In the corner of the school yard, the young girl sat with her friend, shaded by an orange tree, its branches wilting with ripe fruit: “Want to know my secret?” she whispered into the ear of her friend.
The young boy nodded carefully, not wishing to divulge his eagerness and rising excitement of finding out about her secret…
From a young age, we always want to know about other’s secrets. It’s a first type of important currency we trade in as kids. As we get older, secrets may get a bit more complicated. Yet, one thing is for sure, we still have them and want to know about the others’. Mystery and secrets cut to the core of our human instinct. It’s in this vein that I was lucky enough to find out about Secret Journeys, an initiative started by the ex-Executive Director at the New York Times, Philippe Hertzberg. Secret Journeys offers curated and guided behind-the-scenes visits of a dozen special locations in Paris, including among other sites: a fashion atelier, an artisan shoemaker, a prestigious private art gallery and iconic landmarks.

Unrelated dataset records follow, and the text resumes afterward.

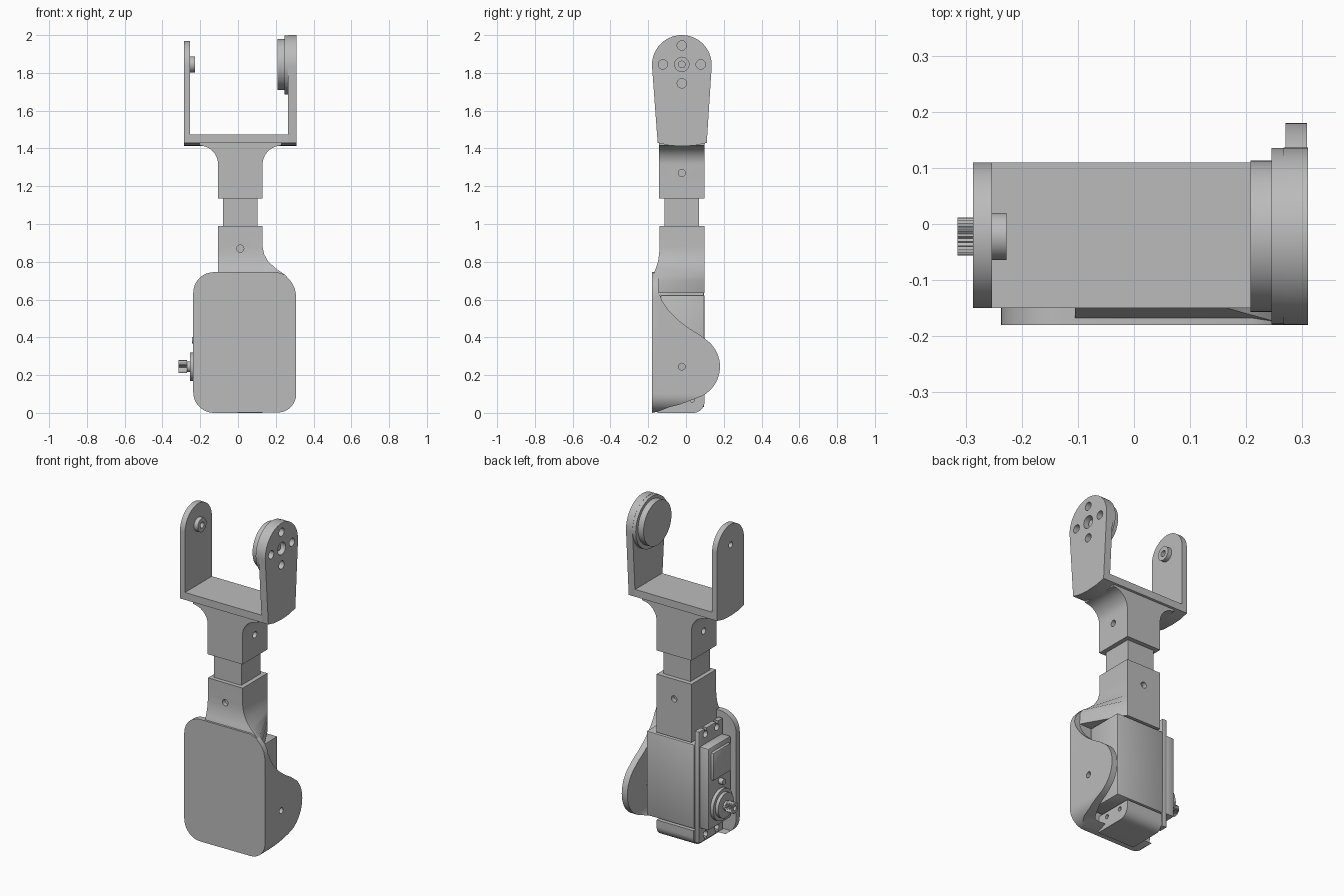
import bpy, bmesh
from math import radians, cos, sin

if "Cube" in bpy.data.objects:
    bpy.data.objects.remove(bpy.data.objects["Cube"])

grey = bpy.data.materials.new("plain grey")
grey.use_nodes = True
grey.diffuse_color = (0.5, 0.5, 0.5, 1)
grey.node_tree.nodes["Principled BSDF"].inputs["Base Color"].default_value = (0.5, 0.5, 0.5, 1)
MID_Y = -0.022    # shared centre line in depth
SHAFT_Z, PIVOT_Z = 0.245, 1.845


def arc(cx, cy, r, start, end, n=12):
    angles = [radians(start + (end - start) * i / n) for i in range(n + 1)]
    return [(cx + r * cos(a), cy + r * sin(a)) for a in angles]


def loft(name, rings):
    """Skin a stack of equal-length rings and cap both ends."""
    bm = bmesh.new()
    loops = [[bm.verts.new(p) for p in ring] for ring in rings]
    bm.faces.new(loops[0])
    bm.faces.new(loops[-1])
    for a, b in zip(loops, loops[1:]):
        for i in range(len(a)):
            j = (i + 1) % len(a)
            bm.faces.new((a[i], a[j], b[j], b[i]))
    bmesh.ops.recalc_face_normals(bm, faces=bm.faces)
    mesh = bpy.data.meshes.new(name)
    bm.to_mesh(mesh)
    bm.free()
    mesh.materials.append(grey)
    ob = bpy.data.objects.new(name, mesh)
    bpy.context.collection.objects.link(ob)
    return ob


def prism(name, pts, axis, lo, hi):
    """Extrude a 2D outline: X takes (y, z), Y takes (x, z)."""
    place = {"X": lambda p, d: (d, p[0], p[1]), "Y": lambda p, d: (p[0], d, p[1])}[axis]
    return loft(name, [[place(p, d) for p in pts] for d in (lo, hi)])


def disc(name, a, b, r, axis, lo, hi, n=40):
    return prism(name, arc(a, b, r, 0, 360, n)[:-1], axis, lo, hi)


def box(name, x0, x1, y0, y1, z0, z1, bevel=0):
    ob = prism(name, [(y0, z0), (y1, z0), (y1, z1), (y0, z1)], "X", x0, x1)
    if bevel:
        mod = ob.modifiers.new("bevel", "BEVEL")
        mod.width, mod.segments = bevel, 2
        apply(ob, mod)
    return ob


def apply(ob, mod):
    bpy.context.view_layer.objects.active = ob
    bpy.ops.object.modifier_apply(modifier=mod.name)


def boolean(ob, tool, operation="DIFFERENCE"):
    mod = ob.modifiers.new("cut", "BOOLEAN")
    mod.operation, mod.object, mod.solver = operation, tool, "EXACT"
    apply(ob, mod)
    bpy.data.objects.remove(tool)


def drill(ob, a, b, r, axis, lo, hi):
    boolean(ob, disc("drill", a, b, r, axis, lo, hi, 20))


# Shell: front plate outline trimmed by the side profile, then hollowed
outline = (arc(-0.127, 0.11, 0.11, 180, 270) + arc(0.21, 0.1, 0.098, 270, 360)
           + [(0.308, 0.62), (0.3, 0.66), (0.285, 0.69), (0.25, 0.73), (0.21, 0.745)]
           + arc(-0.127, 0.635, 0.11, 90, 180))
shell = prism("shell", outline, "Y", -0.18, 0.3)
side = ([(-0.18, 0), (-0.15, 0.006), (-0.09, 0.03), (-0.04, 0.042)]
        + arc(0.005, SHAFT_Z, 0.175, -72, 48, 20)
        + [(0.07, 0.415), (0.02, 0.445), (-0.04, 0.49), (-0.09, 0.54),
           (-0.125, 0.59), (-0.145, 0.64), (-0.145, 0.76), (-0.18, 0.76)])
boolean(shell, prism("side_trim", side, "X", -0.5, 0.5), "INTERSECT")
hollow = [(-0.5, 0.03)] + arc(0.19, 0.11, 0.08, 270, 360) + [(0.27, 0.9), (-0.5, 0.9)]
boolean(shell, prism("hollow", hollow, "Y", -0.145, 0.5))
drill(shell, MID_Y, SHAFT_Z, 0.018, "X", 0.2, 0.4)

# Lower neck flaring into the shell
rings = []
for z, t in ((0.635, 1), (0.7, 0.98), (0.73, 0.86), (0.765, 0.5), (0.8, 0.22),
             (0.84, 0.06), (0.88, 0), (0.99, 0)):
    front, wide = -0.14 - 0.039 * t, 0.13 + 0.14 * t
    rings.append([(-0.105, 0.098, z), (0.13, 0.098, z), (wide, front + 0.03 * t, z),
                  (wide, front, z), (-0.105, front, z)])
lower_neck = loft("lower_neck", rings)
drill(lower_neck, 0.012, 0.87, 0.019, "Y", -0.3, 0.3)

# Square rod joining both necks
box("rod", -0.08, 0.103, -0.115, 0.07, 0.8, 1.38)

# Lower mounting block with two screw holes
foot = ([(-0.15, 0)] + arc(0.038, 0.06, 0.06, 270, 360) + [(0.098, 0.1), (-0.15, 0.1)])
block = prism("mounting_block", foot, "X", -0.12, 0.13)
for y in (MID_Y - 0.055, MID_Y + 0.055):
    drill(block, y, 0.07, 0.013, "X", 0.08, 0.2)

# Servo motor with flange, raised panel and splined output
box("servo_body", -0.125, 0.2, -0.135, 0.098, 0.11, 0.625, 0.008)
box("servo_top_case", -0.215, -0.15, -0.13, 0.09, 0.12, 0.62, 0.012)
flange = box("servo_flange", -0.155, -0.125, -0.135, 0.095, 0.03, 0.71, 0.004)
for y in (MID_Y - 0.055, MID_Y + 0.055):
    for z, tip in ((0.065, 0), (0.675, 0.74)):
        drill(flange, y, z, 0.02, "X", -0.2, -0.1)
        boolean(flange, box("slot", -0.2, -0.1, y - 0.01, y + 0.01, min(z, tip), max(z, tip)))
box("servo_panel", -0.232, -0.2, -0.105, 0.065, 0.42, 0.59, 0.008)
disc("panel_button", MID_Y, 0.385, 0.018, "X", -0.243, -0.2)
disc("output_base", MID_Y, SHAFT_Z, 0.095, "X", -0.235, -0.2)
disc("output_collar", MID_Y, SHAFT_Z, 0.075, "X", -0.255, -0.23)
disc("output_neck", MID_Y, SHAFT_Z, 0.028, "X", -0.275, -0.25)
teeth = [p for k in range(24) for r, da in ((0.034, 0), (0.029, 7.5))
         for p in arc(MID_Y, SHAFT_Z, r, k * 15 + da, k * 15 + da, 1)[:1]]
spline = prism("output_spline", teeth, "X", -0.315, -0.27)
drill(spline, MID_Y, SHAFT_Z, 0.014, "X", -0.4, -0.29)

# Upper neck with curved shoulders under the fork
shoulders = (arc(0.23, 1.315, 0.1, 180, 90) + [(0.23, 1.44), (-0.205, 1.44)]
             + arc(-0.205, 1.315, 0.1, 90, 0) + [(-0.105, 1.135), (0.13, 1.135)])
upper_neck = prism("upper_neck", shoulders, "Y", -0.142, 0.098)
drill(upper_neck, MID_Y, 1.27, 0.019, "X", -0.3, 0.3)

# Fork: crossbar with a slightly bowed underside
bow = [(0.11, 1.43), (0.05, 1.416), (MID_Y, 1.412), (-0.09, 1.416), (-0.15, 1.43)]
prism("fork_crossbar", bow + [(-0.15, 1.475), (0.11, 1.475)], "X", -0.287, 0.308)

# Fork arm on the plain bearing side
plain = arc(MID_Y + 0.002, 1.84, 0.13, 0, 180, 32) + [(-0.15, 1.43), (0.11, 1.43)]
bearing_arm = prism("bearing_arm", plain, "X", -0.287, -0.253)
drill(bearing_arm, MID_Y, PIVOT_Z, 0.018, "X", -0.4, 0)
boss = disc("bearing_boss", MID_Y, PIVOT_Z, 0.042, "X", -0.254, -0.227)
drill(boss, MID_Y, PIVOT_Z, 0.018, "X", -0.4, 0)

# Fork arm on the driven side, tapered, with a round head and horn disc
taper = arc(MID_Y, 1.842, 0.158, -4, 184, 36) + bow[::-1]
driven_arm = prism("driven_arm", taper, "X", 0.266, 0.31)
head = disc("driven_head", MID_Y, 1.842, 0.157, "X", 0.245, 0.28, 56)
horn = disc("horn_disc", MID_Y, PIVOT_Z, 0.135, "X", 0.208, 0.25, 48)
for part in (driven_arm, head):
    drill(part, MID_Y, PIVOT_Z, 0.038, "X", 0.22, 0.4)
    for dy, dz in ((0.1, 0), (-0.1, 0), (0, 0.1), (0, -0.1)):
        drill(part, MID_Y + dy, PIVOT_Z + dz, 0.025, "X", 0.22, 0.4)
disc("horn_hub", MID_Y, PIVOT_Z, 0.02, "X", 0.24, 0.29, 20)

# Smooth the curved walls and keep the hard edges
bpy.ops.object.select_all(action="DESELECT")
for ob in bpy.context.collection.objects:
    if ob.type == "MESH":
        ob.select_set(True)
        bpy.context.view_layer.objects.active = ob
bpy.ops.object.shade_smooth_by_angle(angle=radians(30))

Last week, I signed up for a visit of the Magnum Photos atelier in the heart of 18th arrondissement in Paris, and joined a family (from the US) and professional photographer for a riveting tour.
Here’s my little report on the experience (without revealing all!). The journey starts outside the vaulted exterior doors and windows. We’re introduced to a couple of resident professionals and learn about the history of Magnum, its four founders — Henri Cartier-Bresson, David Seymour, Robert Capa and George Rodger — and the raison d’être of the exclusive cooperative. The founders alone were responsible for so many iconic photos that have marked our minds and recorded history. Inside you are immediately drawn to the magnificent and central transparent spiral staircase.
During our tour, we were ‘exposed’ to the cold storage room of the negatives and contact sheets of all the great photographers (at least those based in Paris) who’ve been part of Magnum. Our guide explained to us several under-the-hood details, including the innovative organizational principles of the archives, and how the photos were ‘tagged’ and categorized.
The other side
We also got an inside view of several boxes filled with recognizable black & white photos, handled with white gloves. Spread out on the table were a gallery’s worth of marvelous and iconic images going back to pre-WWII, replete with access to the back story and the pencilled markings on the back side. At some level, the secret journey is all about what’s on the other side… “la face cachée” as we say in French. Here were the markings on the back side of an iconic photo of the liberation of Paris, taken in August 1944 (left). You see markings about the intended framing, tags, coding, development standard, sometimes the people in the photo.
Digital transformation: another journey…
Perhaps the most fascinating conversations — coming out of the Q&A — were about the classification and qualification of great photography. What — if any — is the role of creativity in photojournalism? Another area that piqued my curiosity was the journey that Magnum entertained in moving from analog (film & print) to digital photography. A veritable digital transformation from the coal face. In one of the more telling images, the cold storage room was entire vault. The digital images, stored on external memory drives, didn’t even fill an entire cupboard.
All in all, this Secret Journey was as much about History as it was the history of photojournalism and photography. A hugely enjoyable moment to be savored. The coupe de champagne (how Magnum got its name) at the end of the tour was icing on the cake.
See more on Secret Journeys here (190E per person) as well as the dozen other journeys on offer.